Moving forward, Rajamalli seeks to design flexible devices that have OLEDs using a flexible substrate instead of the conventional glass substrate. This will enable the device to be lightweight and to be made into any shape. This work is in collaboration with Caroline Murawski, a faculty member at KSI (Kurt-Schwabe-Institut für Mess- und Sensortechnik) Meinsberg, Germany, who works on optogenetics – using light to manipulate the activity of brain cells called neurons. “My collaborator fabricates flexible devices for controlling brain activity and their basic requirement is to have pure colour emitters,” Rajamalli explains.

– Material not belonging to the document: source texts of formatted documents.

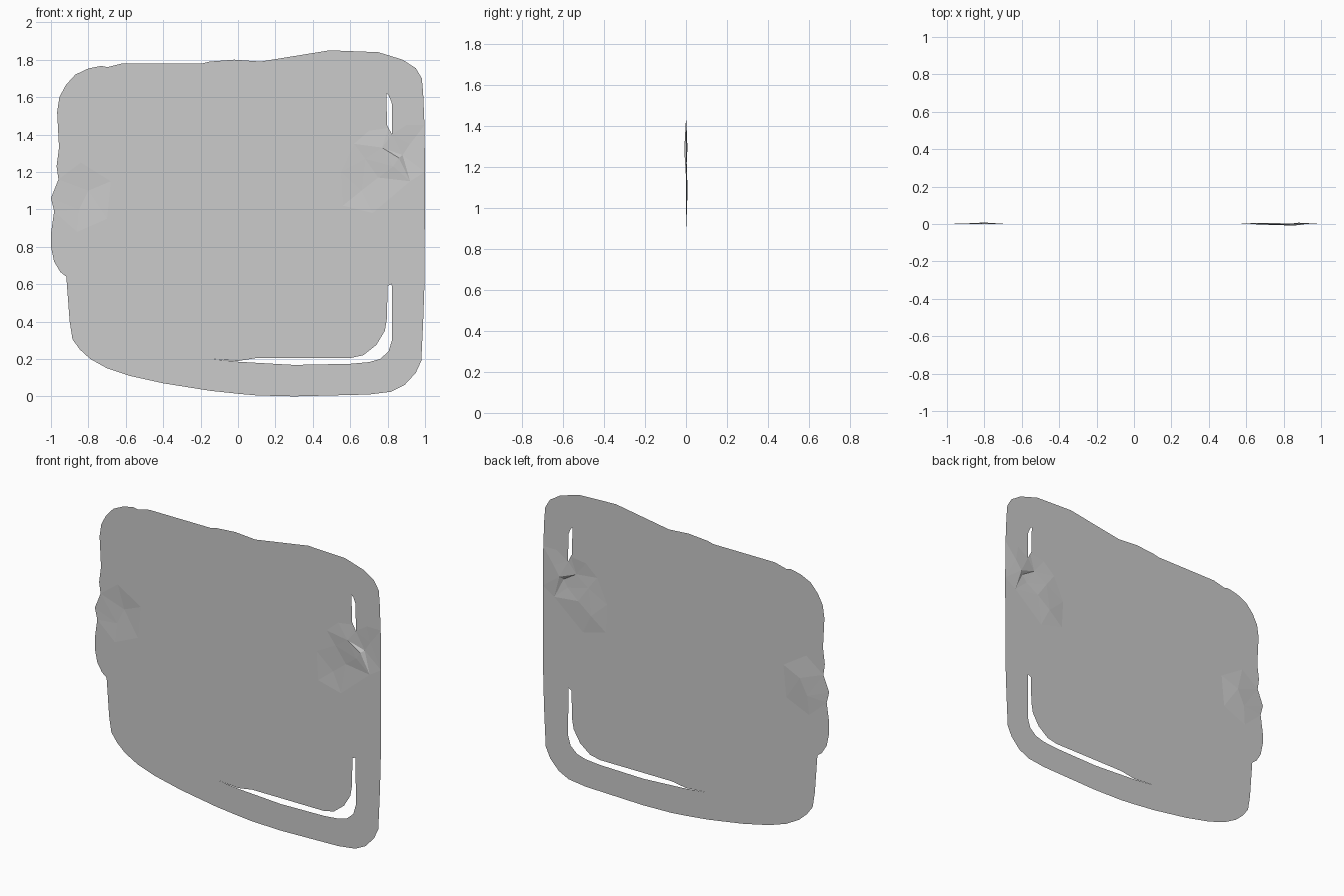
import bpy
from mathutils import Vector
from mathutils.geometry import delaunay_2d_cdt

# Sheet outline (x, z), counter-clockwise from the bottom
outline = [(0.3, 0), (0.7, 0.01), (0.82, 0.025), (0.89, 0.06), (0.95, 0.125), (0.98, 0.19),
           (0.99, 0.4), (0.997, 0.6), (1, 1.2), (0.997, 1.45), (0.99, 1.62), (0.983, 1.7), (0.95, 1.755),
           (0.88, 1.8), (0.75, 1.84), (0.49, 1.85), (0.12, 1.79), (-0.02, 1.8), (-0.15, 1.79),
           (-0.19, 1.78), (-0.62, 1.78), (-0.7, 1.76), (-0.73, 1.767), (-0.8, 1.753),
           (-0.87, 1.72), (-0.92, 1.665), (-0.955, 1.6), (-0.967, 1.52), (-0.957, 1.33),
           (-0.97, 1.23), (-0.96, 1.16), (-1, 1.06), (-0.983, 0.99), (-1, 0.87), (-1, 0.8),
           (-0.983, 0.72), (-0.95, 0.665), (-0.918, 0.64), (-0.9, 0.4), (-0.885, 0.305),
           (-0.845, 0.25), (-0.79, 0.2), (-0.7, 0.15), (-0.58, 0.11), (-0.4, 0.07),
           (-0.15, 0.03), (0, 0.014), (0.1, 0.005)]
# Short upper slot and long L-shaped lower slot with a tapering slit
upper_slot = [(0.793, 1.62), (0.805, 1.61), (0.822, 1.57), (0.823, 1.4), (0.805, 1.435), (0.797, 1.45)]
lower_slot = [(-0.14, 0.2), (0, 0.189), (0.1, 0.205), (0.6, 0.205), (0.67, 0.22), (0.74, 0.275),
              (0.785, 0.35), (0.797, 0.42), (0.799, 0.59), (0.822, 0.602), (0.823, 0.3),
              (0.805, 0.24), (0.76, 0.2), (0.7, 0.183), (0.6, 0.174), (0.3, 0.168), (0, 0.185)]
# Shallow dents and their flat surroundings (x, z, y)
relief = [(0.77, 1.33, -0.006), (0.86, 1.275, -0.008), (0.83, 1.23, -0.005), (0.88, 1.29, 0.007),
          (0.68, 1.27, 0.002), (0.75, 1.17, 0.005), (0.66, 1.1, 0.006), (0.92, 1.35, 0.005),
          (0.62, 1.35, 0), (0.55, 1.2, 0), (0.56, 1.02, 0), (0.72, 0.98, 0), (0.92, 1.15, 0),
          (0.7, 1.42, 0), (0.9, 1.45, 0), (-0.8, 1.1, 0.008), (-0.85, 1, 0.005),
          (-0.68, 1.15, 0), (-0.7, 0.95, 0), (-0.86, 0.88, 0), (-0.84, 1.25, 0)]
loops = (outline, upper_slot, lower_slot)

points, edges = [], []
for loop in loops:
    base, n = len(points), len(loop)
    points += [Vector(p) for p in loop]
    edges += [(base + i, base + (i + 1) % n) for i in range(n)]
first_relief = len(points)
points += [Vector(p[:2]) for p in relief]


def in_sheet(p):
    """Even-odd test: inside the outline and outside the slots."""
    inside = False
    for a, b in edges:
        a, b = points[a], points[b]
        if (a.y > p.y) != (b.y > p.y):
            if p.x < a.x + (p.y - a.y) * (b.x - a.x) / (b.y - a.y):
                inside = not inside
    return inside


# Triangulate the sheet, leaving the slots open
verts, _, faces, origin, _, _ = delaunay_2d_cdt(points, edges, [], 0, 1e-5)
faces = [f for f in faces if in_sheet(sum((verts[i] for i in f), Vector((0, 0))) / len(f))]
coords = []
for v, src in zip(verts, origin):
    depth = next((relief[i - first_relief][2] for i in src if i >= first_relief), 0)
    coords.append((v.x, depth, v.y))
mesh = bpy.data.meshes.new("slotted_sheet")
mesh.from_pydata(coords, [], faces)
mesh.update()
sheet = bpy.data.objects.new("slotted_sheet", mesh)
bpy.context.collection.objects.link(sheet)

Whenever Rajamalli hits a dead-end, she treats it as a challenge, she says. “I think about all the directions in which one can solve the issue,” she adds. This applies to logistical challenges too. “We do not have any local suppliers for OLED materials and instruments,” she points out. Therefore, supplies are expensive and also get delayed, which in turn slows down her research. She also has to depend on specific companies in order to obtain equipment like thermal evaporators. Importing an evaporator can cost a whooping Rs 5 crore. “It’s not just a matter of money. The servicing and maintenance will also be a problem,” Rajamalli remarks.
To solve this problem, Rajamalli designed her own evaporator which she now uses in her lab. Her group focuses on both synthesis as well as device fabrication to check the performance of designed molecules; hence it is easy for them to get quick feedback and redesign the molecules to get the desired colour and performance. “We designed it with the help of [companies] HHV and ProRes. We worked together on the design and they supplied the system.” It cost them much less, and about two years to finish setting up, she adds. Having dealt with such issues, Rajamalli hopes to use her experience to help other researchers. “[Since] high quality OLED materials are not available in India, in the future, I want to set up a company here supplying OLED materials to all.”
Rajamalli believes in maintaining a routine. She begins her day by making sure all the equipment is up and running in the lab. Apart from having weekly lab meetings, she also prioritises one-to-one discussions with her students. “I also ask the students to come up with their own ideas, because sometimes they can come up with a better idea than me,” she says.
Pursuing a career in science has been quite interesting and exciting, Rajamalli reflects. “Every day you will see a surprise. You never get bored.”